The winter blues are no joke: According to AAFP, Seasonal Affective Disorder (often referred to as SAD) impacts approximately five percent of the United States population every winter, with rates reaching nearly 10 percent in more northerly states like New Hampshire. As much as 20 percent of the United States population may be impacted by a milder form of seasonal depression. Basically, we don't do well in the cold and in the dark.
So what makes the people of Norway so much more content during the wintertime, despite having colder, snowier, and darker winters than the United States? That's where koselig comes in.

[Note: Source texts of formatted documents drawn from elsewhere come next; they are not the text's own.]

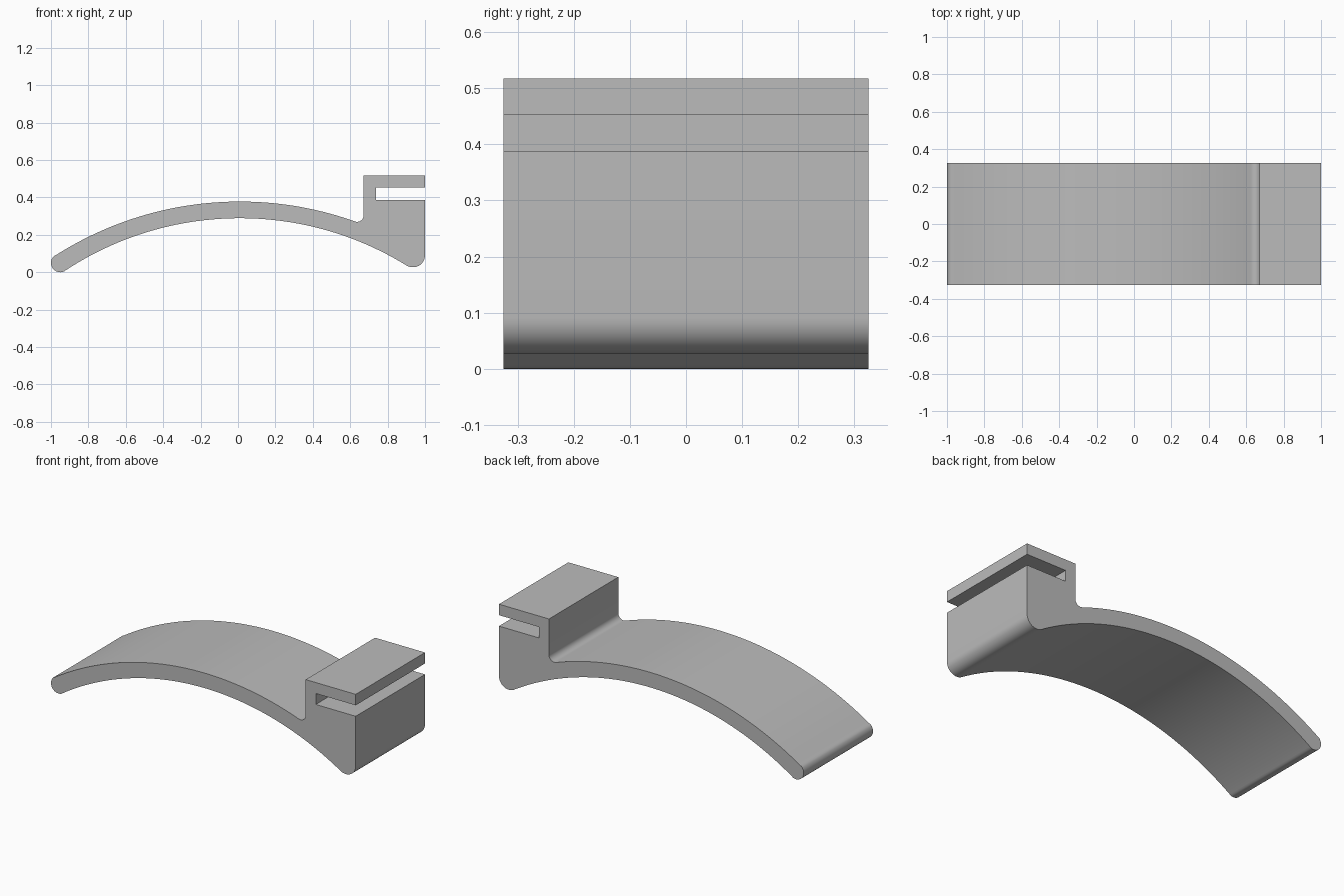
import bpy
import bmesh
from math import atan2, cos, sin, sqrt, pi
from mathutils import Vector

if "Cube" in bpy.data.objects:
    bpy.data.objects.remove(bpy.data.objects["Cube"], do_unlink=True)

HALF_WIDTH = 0.325
OUTER_R, INNER_R = 1.832, 1.697
OUTER_C = Vector((0.01, 0.378 - OUTER_R))
INNER_C = Vector((0.01, 0.289 - INNER_R))


def angle(centre, point):
    d = point - centre
    return atan2(d.y, d.x)


def arc(centre, radius, start, end, steps):
    """Points on an arc from start to end angle, both included."""
    angles = [start + (end - start) * i / steps for i in range(steps + 1)]
    return [centre + radius * Vector((cos(a), sin(a))) for a in angles]


def above(centre, distance, x):
    """Point at x lying the given distance from centre, on the upper side."""
    return Vector((x, centre.y + sqrt(distance ** 2 - (x - centre.x) ** 2)))


# Fillet and rounded end centres, tangent to the curved band
BLOCK_X, TIP_R, FOOT_R, FILLET_R = 0.672, 0.05, 0.065, 0.035
tip = Vector((-1 + TIP_R, TIP_R))
foot = above(INNER_C, INNER_R + FOOT_R, 1 - FOOT_R)
fillet = above(OUTER_C, OUTER_R + FILLET_R, BLOCK_X - FILLET_R)
tip_out, tip_in = angle(OUTER_C, tip), angle(INNER_C, tip)
foot_in, fillet_out = angle(INNER_C, foot), angle(OUTER_C, fillet)

# Side outline: band top, fillet, slotted block, rounded foot, band underside, tip
outline = arc(OUTER_C, OUTER_R, tip_out, fillet_out, 48)
outline += arc(fillet, FILLET_R, fillet_out - pi, 0, 10)[1:]
outline += [Vector(p) for p in (
    (BLOCK_X, 0.517), (1, 0.517), (1, 0.452),
    (0.738, 0.452), (0.738, 0.387), (1, 0.387))]
outline += arc(foot, FOOT_R, 0, foot_in - pi, 14)
outline += arc(INNER_C, INNER_R, foot_in, tip_in, 48)[1:]
outline += arc(tip, TIP_R, tip_in + pi, tip_out + 2 * pi, 16)[1:-1] if tip_in < 0 else \
    list(reversed(arc(tip, TIP_R, tip_out, tip_in + pi, 16)))[1:-1]

# Extrude the outline across the full width
bm = bmesh.new()
face = bm.faces.new([bm.verts.new((p.x, -HALF_WIDTH, p.y)) for p in outline])
result = bmesh.ops.extrude_face_region(bm, geom=[face], use_keep_orig=True)
moved = [g for g in result["geom"] if isinstance(g, bmesh.types.BMVert)]
bmesh.ops.translate(bm, verts=moved, vec=(0, 2 * HALF_WIDTH, 0))
bmesh.ops.recalc_face_normals(bm, faces=bm.faces)
mesh = bpy.data.meshes.new("curved_clip")
bm.to_mesh(mesh)
bm.free()

clip = bpy.data.objects.new("curved_clip", mesh)
bpy.context.collection.objects.link(clip)

# Plain grey
grey = bpy.data.materials.new("plain_grey")
grey.use_nodes = True
colour = (0.5, 0.5, 0.5, 1)
grey.diffuse_color = colour
grey.node_tree.nodes["Principled BSDF"].inputs["Base Color"].default_value = colour
mesh.materials.append(grey)

# Smooth curves with crisp corners
bpy.ops.object.select_all(action="DESELECT")
clip.select_set(True)
bpy.context.view_layer.objects.active = clip
bpy.ops.object.shade_smooth_by_angle(angle=pi / 6)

Koselig is a Norwegian word that roughly translates to "a sense of coziness." It's the idea that winter is a time for big fuzzy blankets, warm sweaters, snuggling, and tasty, hot beverages. Basically if a Pinterest board came to life, it would be the embodiment of koselig.
This love of all things cozy reveals and important piece of the Norwegian mentality. Leibowitz came to the realization that these Scandinavian communities view winter as "something to be enjoyed, not something to be endured." While we are grumbling about shoveling snow and stepping in slush puddles, those embracing koselig are seeking out the positives.
Leibowitz also pointed out to Fast Company how community helps chase away the winter blues. Community events and festivals create a sense of unification against the negative elements of the season. This reveals just how important it is to remain social after Dec. 21. We all know that winter could more logically referred to as "the season of cancelled brunch plans," but Leibowitz's research suggests if we make an effort to remain social, the benefits could be fantastic. This doesn't mean you can't keep hiding in your blanket fort — but it does mean that you might think about inviting a couple of buddies to join you while you're in there.
There are a variety of ways out there to fight SAD, from getting yourself a sun lamp to chowing down on simple carbs to boost your seratonin production. Now you can add koselig to the list — and feel satisfied in the fact that you learned a new word today, even if it is sort of untranslateable.
So what are you waiting for? Knit yourself a sweater, brew some hot chocolate, and let's get koselig.